- Input material

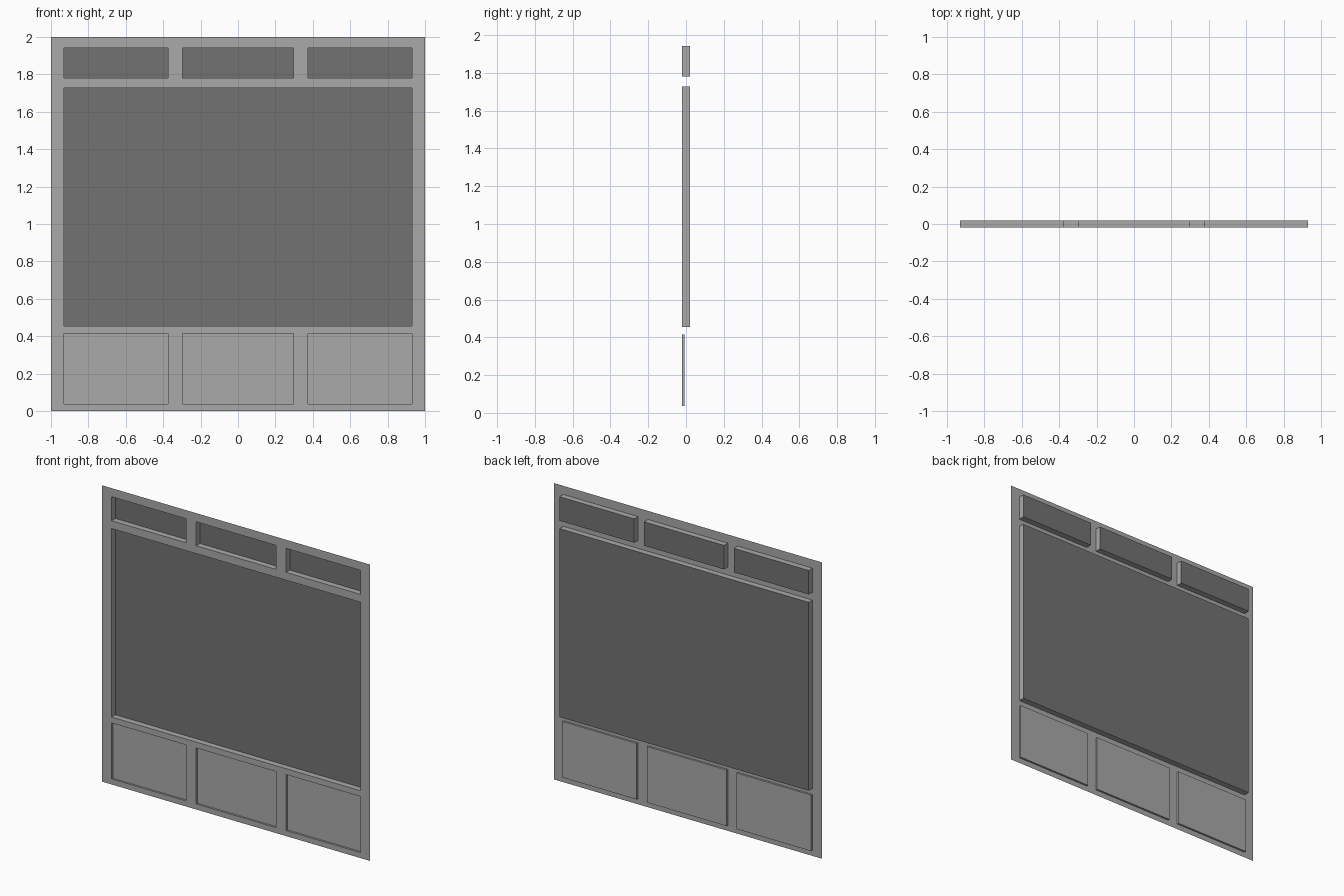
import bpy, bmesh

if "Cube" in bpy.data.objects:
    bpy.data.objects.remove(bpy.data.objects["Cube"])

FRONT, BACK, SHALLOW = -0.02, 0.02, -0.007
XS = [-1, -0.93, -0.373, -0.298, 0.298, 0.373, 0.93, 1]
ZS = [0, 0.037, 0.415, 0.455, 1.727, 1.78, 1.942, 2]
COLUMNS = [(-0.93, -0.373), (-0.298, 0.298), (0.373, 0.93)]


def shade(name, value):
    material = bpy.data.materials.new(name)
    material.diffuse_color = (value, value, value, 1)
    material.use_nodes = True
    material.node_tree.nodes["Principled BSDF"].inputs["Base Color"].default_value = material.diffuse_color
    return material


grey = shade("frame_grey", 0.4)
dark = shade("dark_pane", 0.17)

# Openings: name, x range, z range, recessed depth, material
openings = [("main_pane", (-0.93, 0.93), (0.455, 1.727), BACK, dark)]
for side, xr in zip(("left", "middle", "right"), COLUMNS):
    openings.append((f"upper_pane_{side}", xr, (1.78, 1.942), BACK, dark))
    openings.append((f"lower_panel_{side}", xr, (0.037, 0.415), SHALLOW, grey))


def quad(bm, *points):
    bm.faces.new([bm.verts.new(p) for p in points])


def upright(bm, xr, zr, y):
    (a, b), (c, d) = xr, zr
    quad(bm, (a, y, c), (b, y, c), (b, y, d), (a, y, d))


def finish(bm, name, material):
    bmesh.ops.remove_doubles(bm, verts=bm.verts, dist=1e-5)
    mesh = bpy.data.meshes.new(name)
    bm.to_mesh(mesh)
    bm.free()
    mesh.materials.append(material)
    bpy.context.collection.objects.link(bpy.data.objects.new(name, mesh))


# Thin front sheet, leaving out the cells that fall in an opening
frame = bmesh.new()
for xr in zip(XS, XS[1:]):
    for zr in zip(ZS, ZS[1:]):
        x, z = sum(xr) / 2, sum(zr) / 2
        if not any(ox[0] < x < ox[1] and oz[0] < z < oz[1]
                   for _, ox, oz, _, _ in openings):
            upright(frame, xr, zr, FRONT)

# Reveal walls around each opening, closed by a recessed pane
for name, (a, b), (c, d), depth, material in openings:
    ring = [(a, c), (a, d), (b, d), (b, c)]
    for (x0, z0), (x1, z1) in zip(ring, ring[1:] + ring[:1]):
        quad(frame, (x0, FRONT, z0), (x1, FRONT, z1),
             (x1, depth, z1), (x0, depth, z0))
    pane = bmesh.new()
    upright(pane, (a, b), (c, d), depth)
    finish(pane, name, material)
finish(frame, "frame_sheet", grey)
---
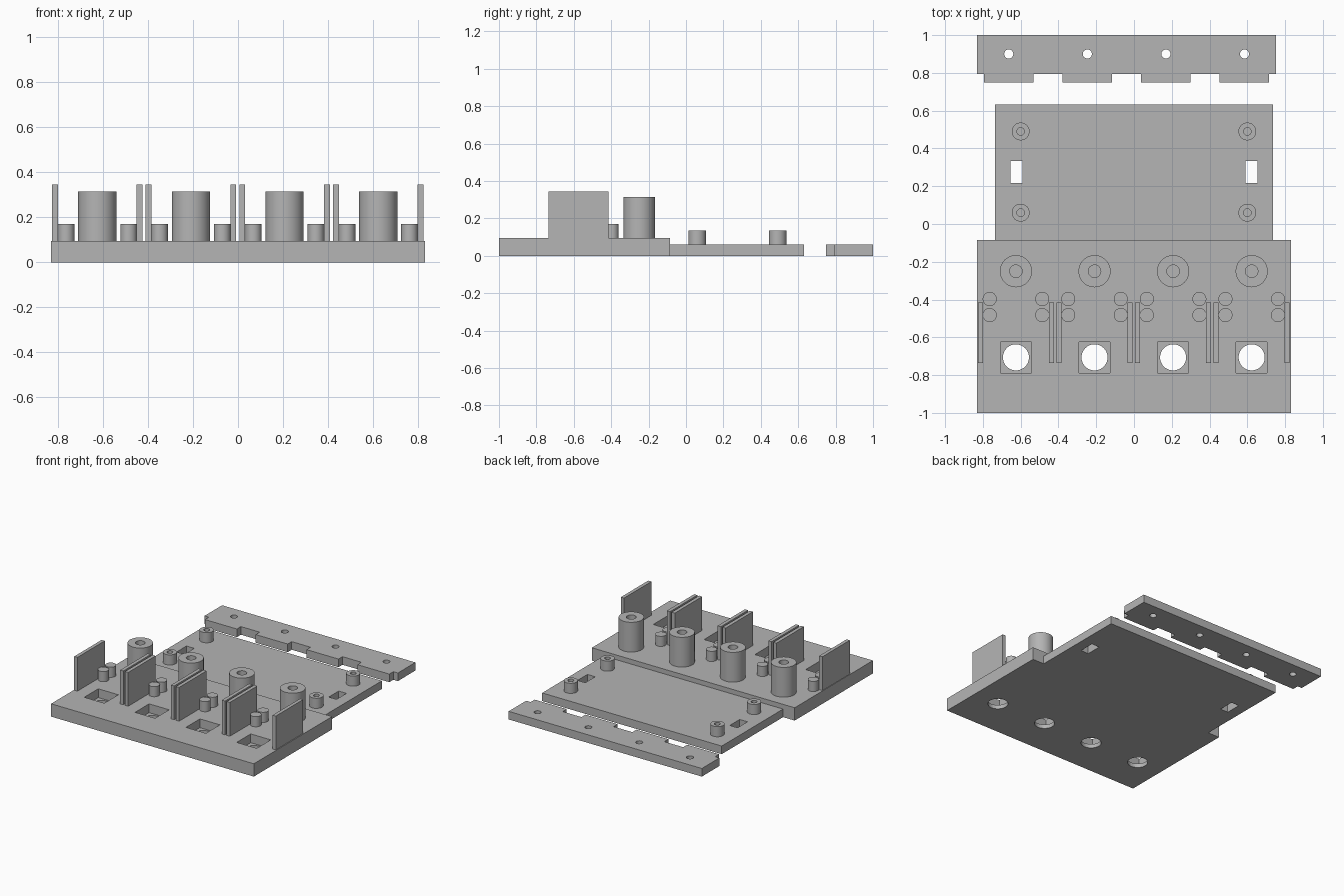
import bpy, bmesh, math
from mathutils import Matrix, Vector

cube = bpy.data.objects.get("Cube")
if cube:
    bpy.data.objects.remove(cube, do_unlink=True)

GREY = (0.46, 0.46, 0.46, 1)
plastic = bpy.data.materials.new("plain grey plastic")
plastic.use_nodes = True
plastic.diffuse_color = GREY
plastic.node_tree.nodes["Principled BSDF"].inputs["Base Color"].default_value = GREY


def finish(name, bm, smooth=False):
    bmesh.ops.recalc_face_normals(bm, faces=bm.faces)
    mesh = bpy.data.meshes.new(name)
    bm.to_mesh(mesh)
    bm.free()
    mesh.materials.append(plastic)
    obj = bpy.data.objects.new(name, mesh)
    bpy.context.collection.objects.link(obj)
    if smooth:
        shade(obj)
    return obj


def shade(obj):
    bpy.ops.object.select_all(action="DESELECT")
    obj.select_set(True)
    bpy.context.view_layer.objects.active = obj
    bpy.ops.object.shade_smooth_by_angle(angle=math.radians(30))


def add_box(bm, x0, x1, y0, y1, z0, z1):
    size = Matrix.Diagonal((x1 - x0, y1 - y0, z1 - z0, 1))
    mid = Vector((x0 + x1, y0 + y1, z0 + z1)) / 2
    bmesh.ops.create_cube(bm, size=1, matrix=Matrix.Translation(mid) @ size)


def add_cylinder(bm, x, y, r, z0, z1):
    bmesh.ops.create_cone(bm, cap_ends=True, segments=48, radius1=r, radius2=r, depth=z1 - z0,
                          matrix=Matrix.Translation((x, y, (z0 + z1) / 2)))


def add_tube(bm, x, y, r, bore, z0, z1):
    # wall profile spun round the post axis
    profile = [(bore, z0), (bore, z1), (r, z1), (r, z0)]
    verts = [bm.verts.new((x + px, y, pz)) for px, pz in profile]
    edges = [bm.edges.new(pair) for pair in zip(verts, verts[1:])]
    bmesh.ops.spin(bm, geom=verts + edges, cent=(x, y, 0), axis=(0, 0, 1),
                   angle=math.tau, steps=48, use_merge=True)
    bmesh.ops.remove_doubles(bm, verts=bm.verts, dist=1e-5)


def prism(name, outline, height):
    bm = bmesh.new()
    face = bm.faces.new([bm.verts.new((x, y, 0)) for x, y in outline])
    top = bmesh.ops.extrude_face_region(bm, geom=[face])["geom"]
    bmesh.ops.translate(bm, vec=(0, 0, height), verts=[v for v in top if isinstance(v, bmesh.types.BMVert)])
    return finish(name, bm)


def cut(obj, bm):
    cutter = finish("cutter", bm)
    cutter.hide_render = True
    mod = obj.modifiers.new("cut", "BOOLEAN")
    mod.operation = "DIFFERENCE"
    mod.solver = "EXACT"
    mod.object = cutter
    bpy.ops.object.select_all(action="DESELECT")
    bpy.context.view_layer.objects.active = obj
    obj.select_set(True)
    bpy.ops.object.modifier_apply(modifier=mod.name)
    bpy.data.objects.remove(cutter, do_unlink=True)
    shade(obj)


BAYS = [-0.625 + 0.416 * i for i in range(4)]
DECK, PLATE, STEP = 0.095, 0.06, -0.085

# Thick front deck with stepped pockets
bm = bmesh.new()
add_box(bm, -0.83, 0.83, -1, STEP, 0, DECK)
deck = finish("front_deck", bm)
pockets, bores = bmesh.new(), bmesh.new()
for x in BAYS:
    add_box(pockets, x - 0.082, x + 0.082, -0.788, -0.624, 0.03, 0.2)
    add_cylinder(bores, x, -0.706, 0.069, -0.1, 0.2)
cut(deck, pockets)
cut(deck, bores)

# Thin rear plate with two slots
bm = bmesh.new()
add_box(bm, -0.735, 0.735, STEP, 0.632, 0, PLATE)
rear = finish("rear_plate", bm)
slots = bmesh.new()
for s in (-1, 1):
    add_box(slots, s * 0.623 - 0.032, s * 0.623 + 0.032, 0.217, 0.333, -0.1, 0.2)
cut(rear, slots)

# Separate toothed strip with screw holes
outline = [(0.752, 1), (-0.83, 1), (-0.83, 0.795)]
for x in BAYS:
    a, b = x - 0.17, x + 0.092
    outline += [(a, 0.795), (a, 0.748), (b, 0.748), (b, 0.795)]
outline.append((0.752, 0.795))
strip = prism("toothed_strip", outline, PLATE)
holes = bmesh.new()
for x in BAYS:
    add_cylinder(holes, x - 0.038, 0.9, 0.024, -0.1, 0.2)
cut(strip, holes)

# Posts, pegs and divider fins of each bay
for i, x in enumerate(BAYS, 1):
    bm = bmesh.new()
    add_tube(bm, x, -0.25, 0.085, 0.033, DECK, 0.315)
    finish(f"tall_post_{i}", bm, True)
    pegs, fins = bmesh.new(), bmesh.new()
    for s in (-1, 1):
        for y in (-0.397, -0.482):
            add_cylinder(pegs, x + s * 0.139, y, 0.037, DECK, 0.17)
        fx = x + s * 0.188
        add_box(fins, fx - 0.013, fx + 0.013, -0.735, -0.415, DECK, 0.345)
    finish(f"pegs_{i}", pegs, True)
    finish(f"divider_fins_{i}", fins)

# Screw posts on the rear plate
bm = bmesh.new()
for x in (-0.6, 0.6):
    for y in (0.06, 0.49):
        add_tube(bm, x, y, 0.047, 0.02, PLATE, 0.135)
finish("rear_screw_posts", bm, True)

- Problem description
Scan the records above and show every line in which the word "outline" occurs.

- Reply to the task
def prism(name, outline, height):
    face = bm.faces.new([bm.verts.new((x, y, 0)) for x, y in outline])
outline = [(0.752, 1), (-0.83, 1), (-0.83, 0.795)]
    outline += [(a, 0.795), (a, 0.748), (b, 0.748), (b, 0.795)]
outline.append((0.752, 0.795))
strip = prism("toothed_strip", outline, PLATE)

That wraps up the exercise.